Records supplied:
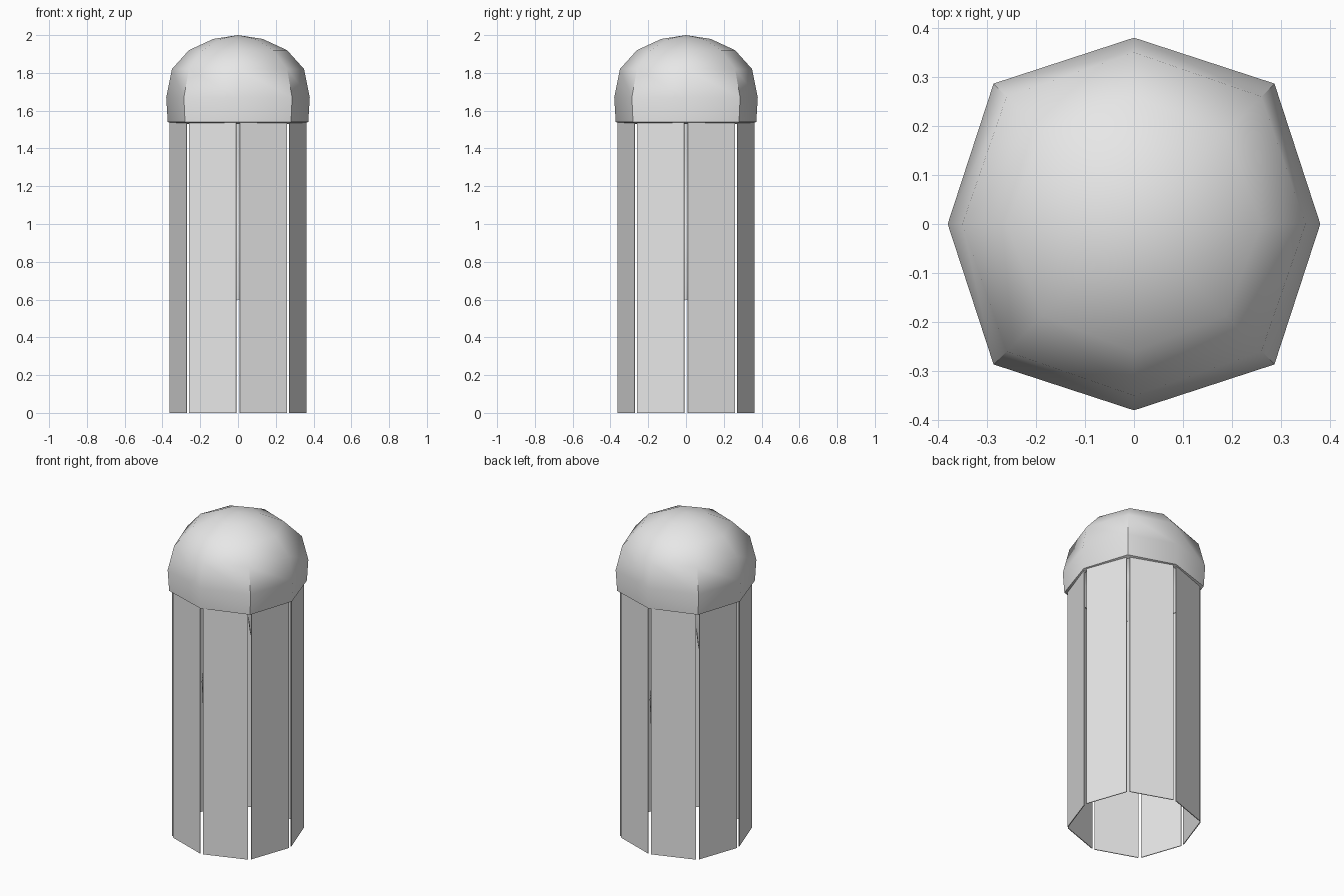
import bpy, bmesh, math
from mathutils import Vector

cube = bpy.data.objects.get("Cube")
if cube:
    bpy.data.objects.remove(cube, do_unlink=True)

grey = bpy.data.materials.new("plain grey")
grey.use_nodes = True
grey.diffuse_color = (0.8, 0.8, 0.8, 1)
grey.node_tree.nodes["Principled BSDF"].inputs["Base Color"].default_value = (0.8, 0.8, 0.8, 1)


def finish(bm, name, smooth_angle=None):
    bmesh.ops.recalc_face_normals(bm, faces=bm.faces)
    mesh = bpy.data.meshes.new(name)
    bm.to_mesh(mesh)
    bm.free()
    mesh.materials.append(grey)
    obj = bpy.data.objects.new(name, mesh)
    bpy.context.collection.objects.link(obj)
    if smooth_angle:
        bpy.ops.object.select_all(action='DESELECT')
        obj.select_set(True)
        bpy.context.view_layer.objects.active = obj
        bpy.ops.object.shade_smooth_by_angle(angle=math.radians(smooth_angle))
    return obj


def ring(bm, radius, z, corner):
    """Eight-sided ring whose diagonal corners are pushed out."""
    verts = []
    for i in range(8):
        a = i * math.pi / 4
        r = radius * (corner if i % 2 else 1)
        verts.append(bm.verts.new((r * math.cos(a), r * math.sin(a), z)))
    return verts


# Bell: outer shell, rim lip and inner shell in one closed skin
bm = bmesh.new()
top = bm.verts.new((0, 0, 2.0))
inner_top = bm.verts.new((0, 0, 1.97))
profile = [(0.13, 1.98, 1.0), (0.26, 1.92, 1.02), (0.35, 1.82, 1.05),
           (0.38, 1.67, 1.066), (0.372, 1.54, 1.066),
           (0.35, 1.53, 1.06), (0.35, 1.67, 1.06), (0.32, 1.81, 1.05),
           (0.24, 1.9, 1.02), (0.12, 1.95, 1.0)]
rings = [ring(bm, *p) for p in profile]
for a, b in zip(rings, rings[1:]):
    for i in range(8):
        j = (i + 1) % 8
        bm.faces.new((a[i], a[j], b[j], b[i]))
for i in range(8):
    j = (i + 1) % 8
    bm.faces.new((top, rings[0][i], rings[0][j]))
    bm.faces.new((inner_top, rings[-1][j], rings[-1][i]))
finish(bm, "bell", 50)

# Eight long flat tentacle panels, with slits at the corners
corners = []
for i in range(8):
    a = i * math.pi / 4
    r = 0.382 if i % 2 else 0.365
    corners.append(Vector((r * math.cos(a), r * math.sin(a), 0)))
for i in range(8):
    p, q = corners[i], corners[(i + 1) % 8]
    along = (q - p).normalized()
    inward = Vector((-along.y, along.x, 0)) * 0.005
    p, q = p + along * 0.011, q - along * 0.011
    bm = bmesh.new()
    low = [bm.verts.new(v) for v in (p, q, q + inward, p + inward)]
    base = bm.faces.new(low)
    lifted = bmesh.ops.extrude_face_region(bm, geom=[base])["geom"]
    bmesh.ops.translate(bm, vec=(0, 0, 1.56),
                        verts=[v for v in lifted if isinstance(v, bmesh.types.BMVert)])
    finish(bm, f"tentacle_panel_{i + 1}")

# Four tapering wavy arms hanging inside, alternately long and short
for k in range(4):
    a = k * math.pi / 2
    tip = 0.73 if k in (1, 2) else 0.6
    out = Vector((math.cos(a), math.sin(a), 0))
    side = Vector((-out.y, out.x, 0))
    bm = bmesh.new()
    loops = []
    for s in range(9):
        t = s / 8
        centre = out * (0.12 + 0.1 * t + 0.025 * math.sin(t * 9))
        centre.z = 1.93 + (tip - 1.93) * t
        width, depth = 0.06 * (1 - t) + 0.012, 0.03 * (1 - t) + 0.01
        loops.append([bm.verts.new(centre + side * width * math.cos(n * math.pi / 3)
                                   + out * depth * math.sin(n * math.pi / 3))
                      for n in range(6)])
    for lo, hi in zip(loops, loops[1:]):
        for n in range(6):
            m = (n + 1) % 6
            bm.faces.new((lo[n], lo[m], hi[m], hi[n]))
    bm.faces.new(loops[0])
    bm.faces.new(loops[-1])
    finish(bm, f"inner_arm_{k + 1}", 60)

Assignment:
Pull out each line of the entries that contains "finish".

Solution:
def finish(bm, name, smooth_angle=None):
finish(bm, "bell", 50)
    finish(bm, f"tentacle_panel_{i + 1}")
    finish(bm, f"inner_arm_{k + 1}", 60)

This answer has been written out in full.